EXERCISE GOAL:
An exact reproduction of the data below is expected, free of images.

EXERCISE MATERIAL:
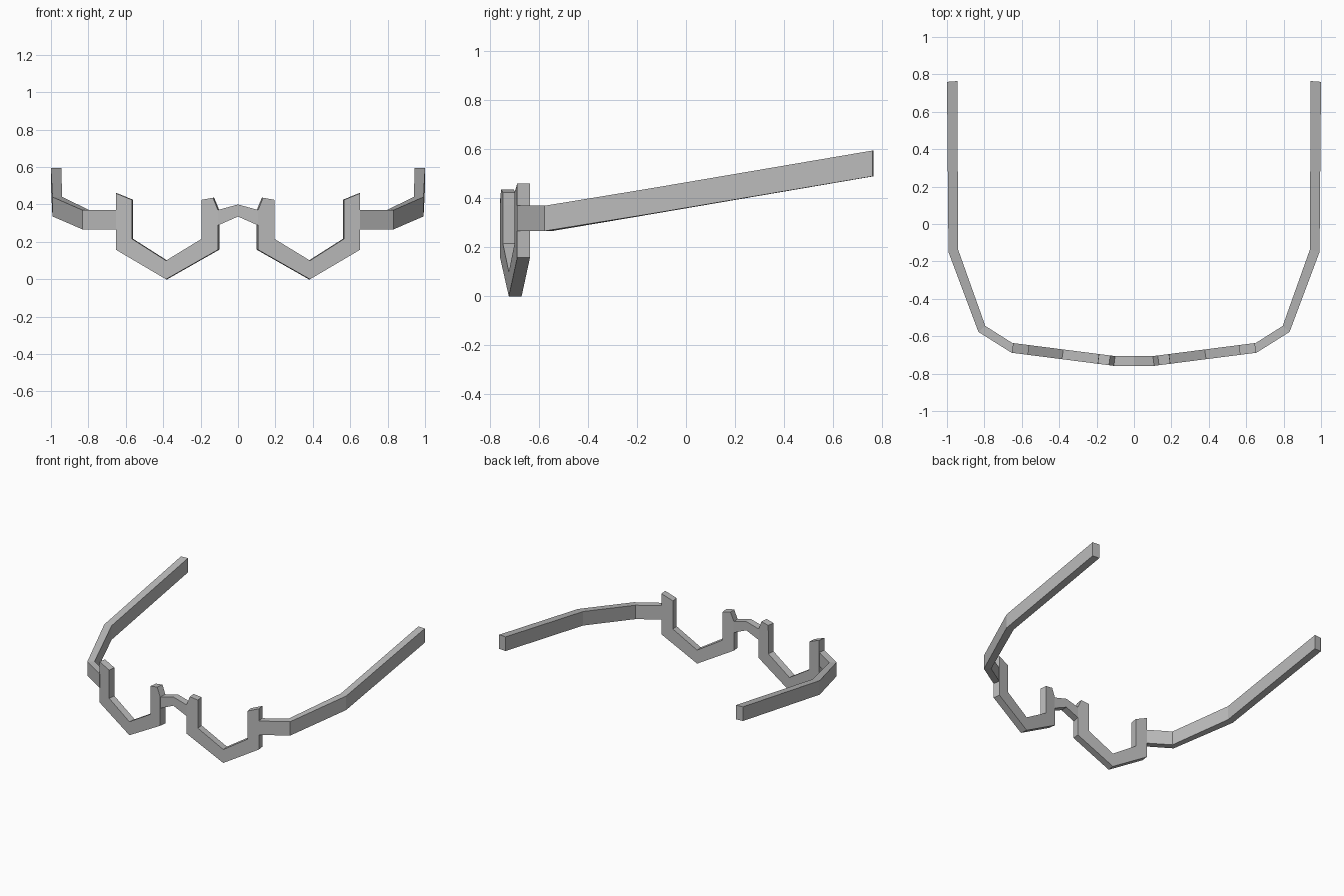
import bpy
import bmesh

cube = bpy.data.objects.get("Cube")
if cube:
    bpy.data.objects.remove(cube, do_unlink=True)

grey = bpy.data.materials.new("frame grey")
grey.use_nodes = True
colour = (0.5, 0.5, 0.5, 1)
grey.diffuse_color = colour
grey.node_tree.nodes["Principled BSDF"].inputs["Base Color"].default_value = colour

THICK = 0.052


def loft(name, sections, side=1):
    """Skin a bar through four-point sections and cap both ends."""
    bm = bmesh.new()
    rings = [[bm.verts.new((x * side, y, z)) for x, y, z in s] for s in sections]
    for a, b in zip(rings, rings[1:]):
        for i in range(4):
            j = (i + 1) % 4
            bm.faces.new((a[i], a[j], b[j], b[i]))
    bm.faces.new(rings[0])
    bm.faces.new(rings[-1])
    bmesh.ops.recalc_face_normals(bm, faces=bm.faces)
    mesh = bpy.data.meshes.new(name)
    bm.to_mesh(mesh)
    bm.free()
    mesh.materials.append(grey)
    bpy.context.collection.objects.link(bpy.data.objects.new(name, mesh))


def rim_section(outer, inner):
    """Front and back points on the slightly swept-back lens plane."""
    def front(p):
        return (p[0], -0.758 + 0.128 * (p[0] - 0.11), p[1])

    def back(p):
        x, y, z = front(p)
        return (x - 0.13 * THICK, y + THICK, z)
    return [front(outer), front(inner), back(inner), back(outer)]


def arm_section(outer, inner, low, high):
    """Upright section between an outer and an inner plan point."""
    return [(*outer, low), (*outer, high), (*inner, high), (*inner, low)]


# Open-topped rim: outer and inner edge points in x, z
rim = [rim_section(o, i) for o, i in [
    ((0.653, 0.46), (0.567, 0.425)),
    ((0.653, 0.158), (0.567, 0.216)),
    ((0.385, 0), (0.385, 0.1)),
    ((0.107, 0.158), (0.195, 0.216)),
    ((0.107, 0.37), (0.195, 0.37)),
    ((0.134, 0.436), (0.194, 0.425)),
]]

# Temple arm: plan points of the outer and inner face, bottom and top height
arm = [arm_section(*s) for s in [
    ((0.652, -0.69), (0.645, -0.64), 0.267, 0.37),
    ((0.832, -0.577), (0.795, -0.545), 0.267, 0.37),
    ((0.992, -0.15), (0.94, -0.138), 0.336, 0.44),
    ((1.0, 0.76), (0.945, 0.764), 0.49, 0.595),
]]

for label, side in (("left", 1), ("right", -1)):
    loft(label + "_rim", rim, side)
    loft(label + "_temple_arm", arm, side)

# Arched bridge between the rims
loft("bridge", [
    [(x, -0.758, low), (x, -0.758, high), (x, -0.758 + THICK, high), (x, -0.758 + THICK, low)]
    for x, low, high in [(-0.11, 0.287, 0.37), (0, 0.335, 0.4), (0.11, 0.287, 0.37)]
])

SOLUTION FOR THIS TASK:
import bpy
import bmesh

cube = bpy.data.objects.get("Cube")
if cube:
    bpy.data.objects.remove(cube, do_unlink=True)

grey = bpy.data.materials.new("frame grey")
grey.use_nodes = True
colour = (0.5, 0.5, 0.5, 1)
grey.diffuse_color = colour
grey.node_tree.nodes["Principled BSDF"].inputs["Base Color"].default_value = colour

THICK = 0.052


def loft(name, sections, side=1):
    """Skin a bar through four-point sections and cap both ends."""
    bm = bmesh.new()
    rings = [[bm.verts.new((x * side, y, z)) for x, y, z in s] for s in sections]
    for a, b in zip(rings, rings[1:]):
        for i in range(4):
            j = (i + 1) % 4
            bm.faces.new((a[i], a[j], b[j], b[i]))
    bm.faces.new(rings[0])
    bm.faces.new(rings[-1])
    bmesh.ops.recalc_face_normals(bm, faces=bm.faces)
    mesh = bpy.data.meshes.new(name)
    bm.to_mesh(mesh)
    bm.free()
    mesh.materials.append(grey)
    bpy.context.collection.objects.link(bpy.data.objects.new(name, mesh))


def rim_section(outer, inner):
    """Front and back points on the slightly swept-back lens plane."""
    def front(p):
        return (p[0], -0.758 + 0.128 * (p[0] - 0.11), p[1])

    def back(p):
        x, y, z = front(p)
        return (x - 0.13 * THICK, y + THICK, z)
    return [front(outer), front(inner), back(inner), back(outer)]


def arm_section(outer, inner, low, high):
    """Upright section between an outer and an inner plan point."""
    return [(*outer, low), (*outer, high), (*inner, high), (*inner, low)]


# Open-topped rim: outer and inner edge points in x, z
rim = [rim_section(o, i) for o, i in [
    ((0.653, 0.46), (0.567, 0.425)),
    ((0.653, 0.158), (0.567, 0.216)),
    ((0.385, 0), (0.385, 0.1)),
    ((0.107, 0.158), (0.195, 0.216)),
    ((0.107, 0.37), (0.195, 0.37)),
    ((0.134, 0.436), (0.194, 0.425)),
]]

# Temple arm: plan points of the outer and inner face, bottom and top height
arm = [arm_section(*s) for s in [
    ((0.652, -0.69), (0.645, -0.64), 0.267, 0.37),
    ((0.832, -0.577), (0.795, -0.545), 0.267, 0.37),
    ((0.992, -0.15), (0.94, -0.138), 0.336, 0.44),
    ((1.0, 0.76), (0.945, 0.764), 0.49, 0.595),
]]

for label, side in (("left", 1), ("right", -1)):
    loft(label + "_rim", rim, side)
    loft(label + "_temple_arm", arm, side)

# Arched bridge between the rims
loft("bridge", [
    [(x, -0.758, low), (x, -0.758, high), (x, -0.758 + THICK, high), (x, -0.758 + THICK, low)]
    for x, low, high in [(-0.11, 0.287, 0.37), (0, 0.335, 0.4), (0.11, 0.287, 0.37)]
])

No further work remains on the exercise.